US retail sales rise boosts recovery hopes
US retail sales rose more than expected in April, helped by a surprise increase in motor vehicle sales.
The Commerce Department said total retail sales rose by 0.4% following an upwardly revised 2.1% rise in March.
Compared to April 2009, sales were 8.8% higher, and have now increased for seventh straight months.
The figures have increased hope that consumer spending, which accounts for two thirds of the US economy, will keep the recovery on track in coming months.
"This adds to a string of data we have received indicating that consumer spending is improving," said James Cox, managing partner at Harris Financial Group in Virginia.

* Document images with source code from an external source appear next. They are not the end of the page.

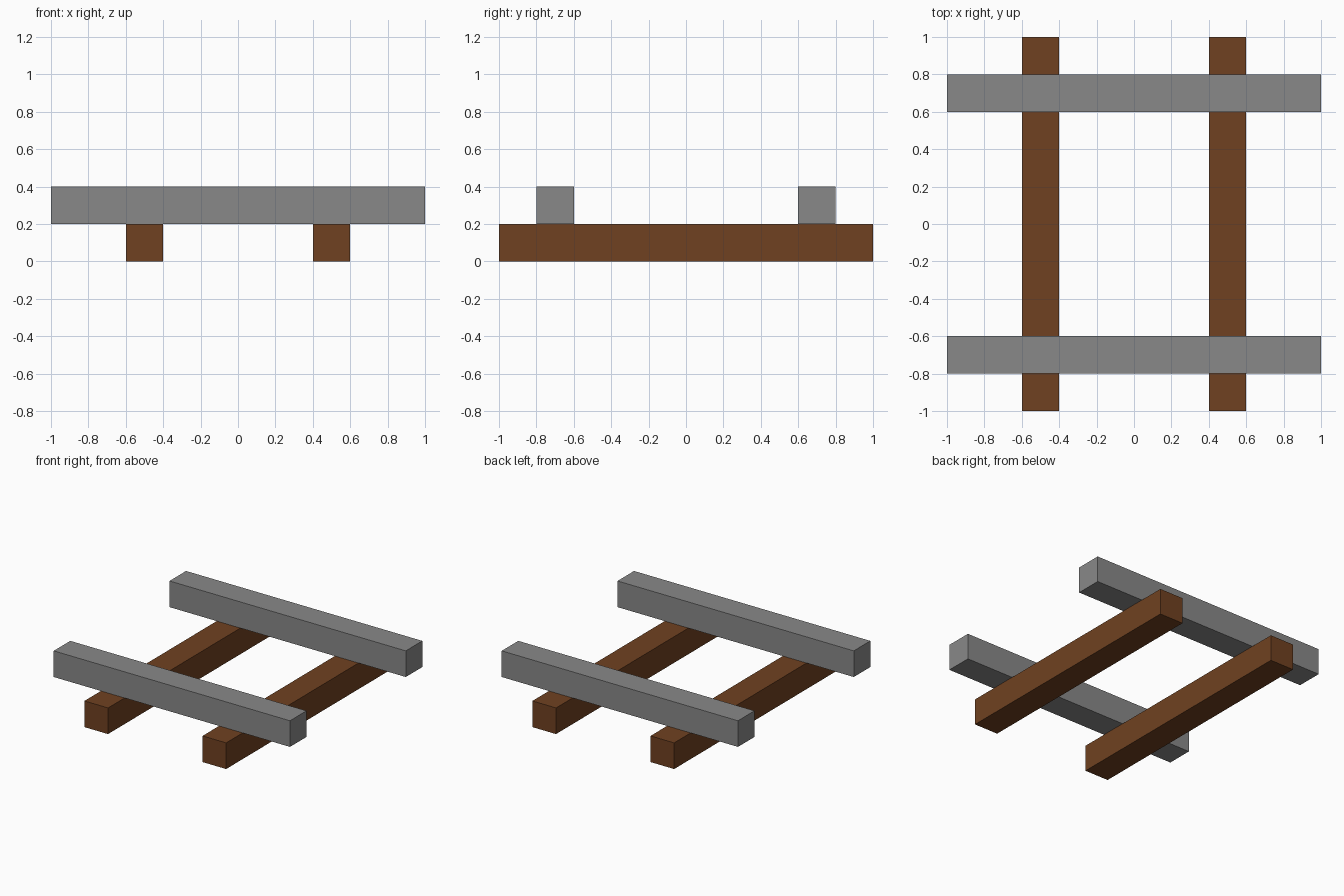
import bpy

if "Cube" in bpy.data.objects:
    bpy.data.objects.remove(bpy.data.objects["Cube"])


def make_material(name, colour):
    mat = bpy.data.materials.new(name)
    mat.diffuse_color = (*colour, 1)
    mat.use_nodes = True
    mat.node_tree.nodes["Principled BSDF"].inputs["Base Color"].default_value = mat.diffuse_color
    return mat


def beam(name, size, centre, material):
    """Box beam with real dimensions baked into the mesh."""
    bpy.ops.mesh.primitive_cube_add(size=1, location=centre)
    obj = bpy.context.object
    obj.name = name
    obj.scale = size
    bpy.ops.object.transform_apply(location=False, rotation=False, scale=True)
    obj.data.materials.append(material)
    return obj


wood = make_material("brown_wood", (0.16, 0.053, 0.015))
metal = make_material("dark_grey_metal", (0.25, 0.25, 0.25))

# Two wooden sleepers on the ground, running front to back
for side, x in (("left", -0.5), ("right", 0.5)):
    beam(f"{side}_wooden_sleeper", (0.2, 2.0, 0.2), (x, 0, 0.1), wood)

# Two grey rails resting across them
for side, y in (("front", -0.7), ("back", 0.7)):
    beam(f"{side}_rail", (2.0, 0.2, 0.2), (0, y, 0.3), metal)
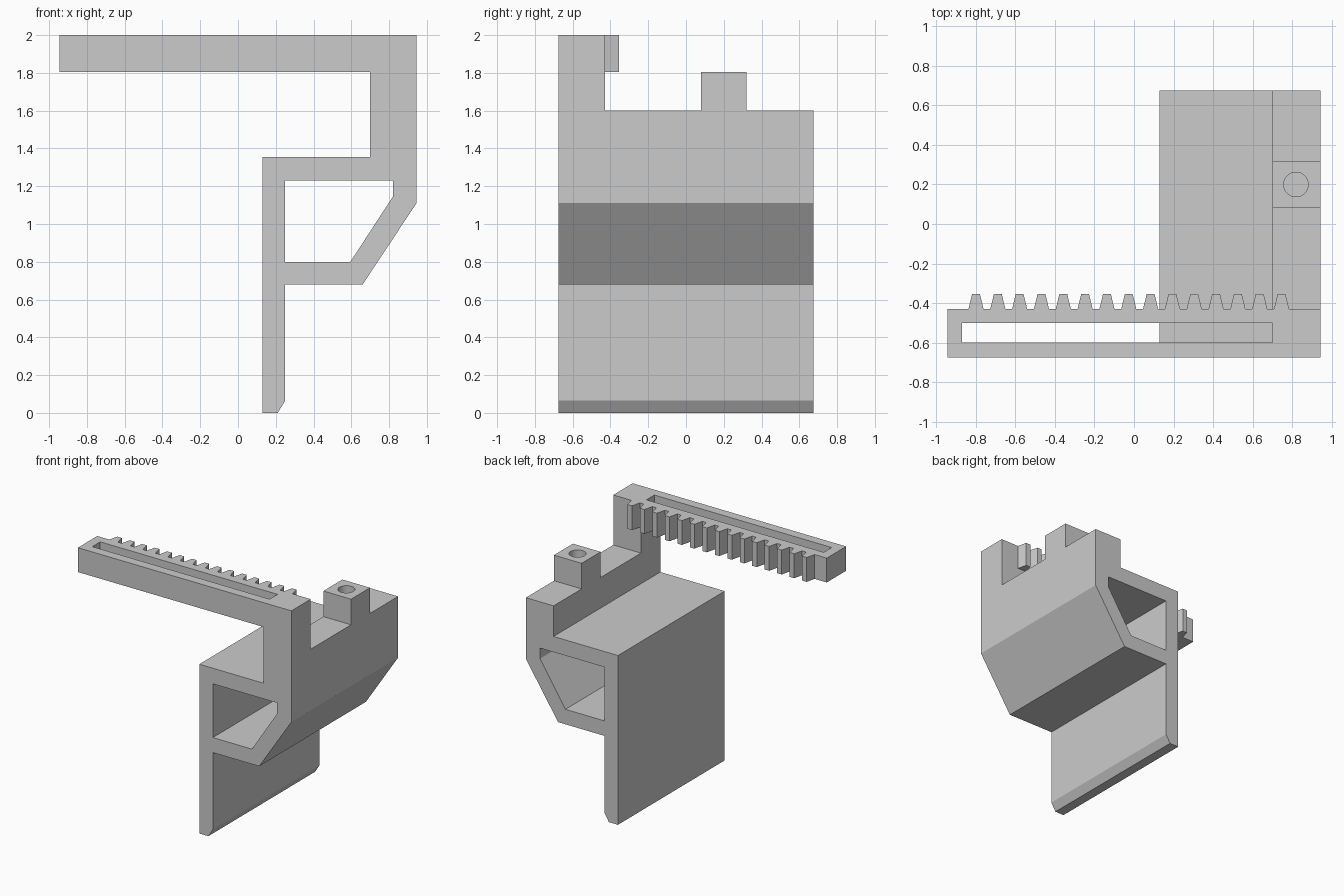
import bpy
import bmesh
from math import cos, sin, pi, radians

cube = bpy.data.objects.get("Cube")
if cube:
    bpy.data.objects.remove(cube, do_unlink=True)

grey = bpy.data.materials.new("light grey")
grey.use_nodes = True
COLOUR = (0.6, 0.6, 0.6, 1)
grey.diffuse_color = COLOUR
grey.node_tree.nodes["Principled BSDF"].inputs["Base Color"].default_value = COLOUR


def prism(name, loops, low, high, along_y=False):
    """Extrude an outline with holes between low and high, along z or y."""
    curve = bpy.data.curves.new(name + " outline", "CURVE")
    curve.dimensions = "2D"
    curve.fill_mode = "BOTH"
    curve.extrude = (high - low) / 2
    for loop in loops:
        spline = curve.splines.new("POLY")
        spline.points.add(len(loop) - 1)
        for point, (u, v) in zip(spline.points, loop):
            point.co = (u, v, 0, 1)
        spline.use_cyclic_u = True
        spline.use_smooth = False
    helper = bpy.data.objects.new(name + " helper", curve)
    bpy.context.collection.objects.link(helper)
    graph = bpy.context.evaluated_depsgraph_get()
    mesh = bpy.data.meshes.new_from_object(helper.evaluated_get(graph))
    bpy.data.objects.remove(helper, do_unlink=True)
    bpy.data.curves.remove(curve)

    # Weld the caps to the walls and move into place
    middle = (low + high) / 2
    bm = bmesh.new()
    bm.from_mesh(mesh)
    bmesh.ops.remove_doubles(bm, verts=bm.verts, dist=0.0001)
    for v in bm.verts:
        x, y, z = v.co
        v.co = (x, middle - z, y) if along_y else (x, y, z + middle)
    bmesh.ops.recalc_face_normals(bm, faces=bm.faces)
    bmesh.ops.dissolve_limit(bm, angle_limit=radians(1), verts=bm.verts, edges=bm.edges)
    bm.to_mesh(mesh)
    bm.free()
    mesh.materials.clear()
    mesh.materials.append(grey)
    mesh.name = name
    obj = bpy.data.objects.new(name, mesh)
    bpy.context.collection.objects.link(obj)
    return obj


def rect(x0, x1, y0, y1):
    return [(x0, y0), (x1, y0), (x1, y1), (x0, y1)]


LEFT, INNER, FRONT, BACK = 0.945, 0.70, -0.675, 0.675
SHELF, ARM_LOW, TOP = 1.6, 1.805, 2.0
ARM_BACK = -0.43

# Hollow bracket body with the long lower blade
body = [(0.13, 0), (0.21, 0), (0.25, 0.065), (0.25, 0.68), (0.66, 0.68),
        (LEFT, 1.11), (LEFT, SHELF), (INNER, SHELF), (INNER, 1.355), (0.13, 1.355)]
tunnel = [(0.25, 0.8), (0.595, 0.8), (0.82, 1.145), (0.82, 1.23), (0.25, 1.23)]
prism("bracket_body", [body, tunnel], FRONT, BACK, along_y=True)

# Post carrying the arm
prism("arm_post", [rect(INNER, LEFT, FRONT, ARM_BACK)], SHELF, ARM_LOW)

# Slotted arm with a row of rack teeth on its back edge
arm = [(-LEFT, ARM_BACK), (-LEFT, FRONT), (LEFT, FRONT), (LEFT, ARM_BACK)]
for i in reversed(range(15)):
    centre = -0.80 + i * 0.1105
    arm += [(centre + 0.038, ARM_BACK), (centre + 0.02, -0.355),
            (centre - 0.02, -0.355), (centre - 0.038, ARM_BACK)]
prism("rack_arm", [arm, rect(-0.87, INNER, -0.60, -0.50)], ARM_LOW, TOP)

# Square lug with a round socket
socket = [(0.82 + 0.062 * cos(2 * pi * i / 32), 0.2 + 0.062 * sin(2 * pi * i / 32))
          for i in range(32)]
lug = prism("socket_lug", [rect(INNER, LEFT, 0.08, 0.32), socket], SHELF, ARM_LOW)
bpy.ops.object.select_all(action="DESELECT")
lug.select_set(True)
bpy.context.view_layer.objects.active = lug
bpy.ops.object.shade_smooth_by_angle(angle=radians(30))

Motor vehicle and parts purchases unexpectedly rose 0.5%, following a 6.7% increase in March.
Excluding this category, sales rose 0.4% in April after rising 1.2% in March.
US economic growth had initially had been largely driven by businesses replenishing inventories, but consumer spending grew in the first quarter at its fastest pace in three years.
Meanwhile, another report on Friday - from the Federal Reserve - showed industrial production rose 0.8% in April, better than economists' prediction of 0.6%.
It means manufacturing also appears to be playing a leading role in supporting the economic recovery.
Stronger manufacturing has also seen factories increase hiring.
Last week, manufacturers added 44,000 jobs in April, the most since 1998.
Businesses that make fabricated metal products, machinery, electrical equipment and appliances, plastics, food, and paper products all posted job gains.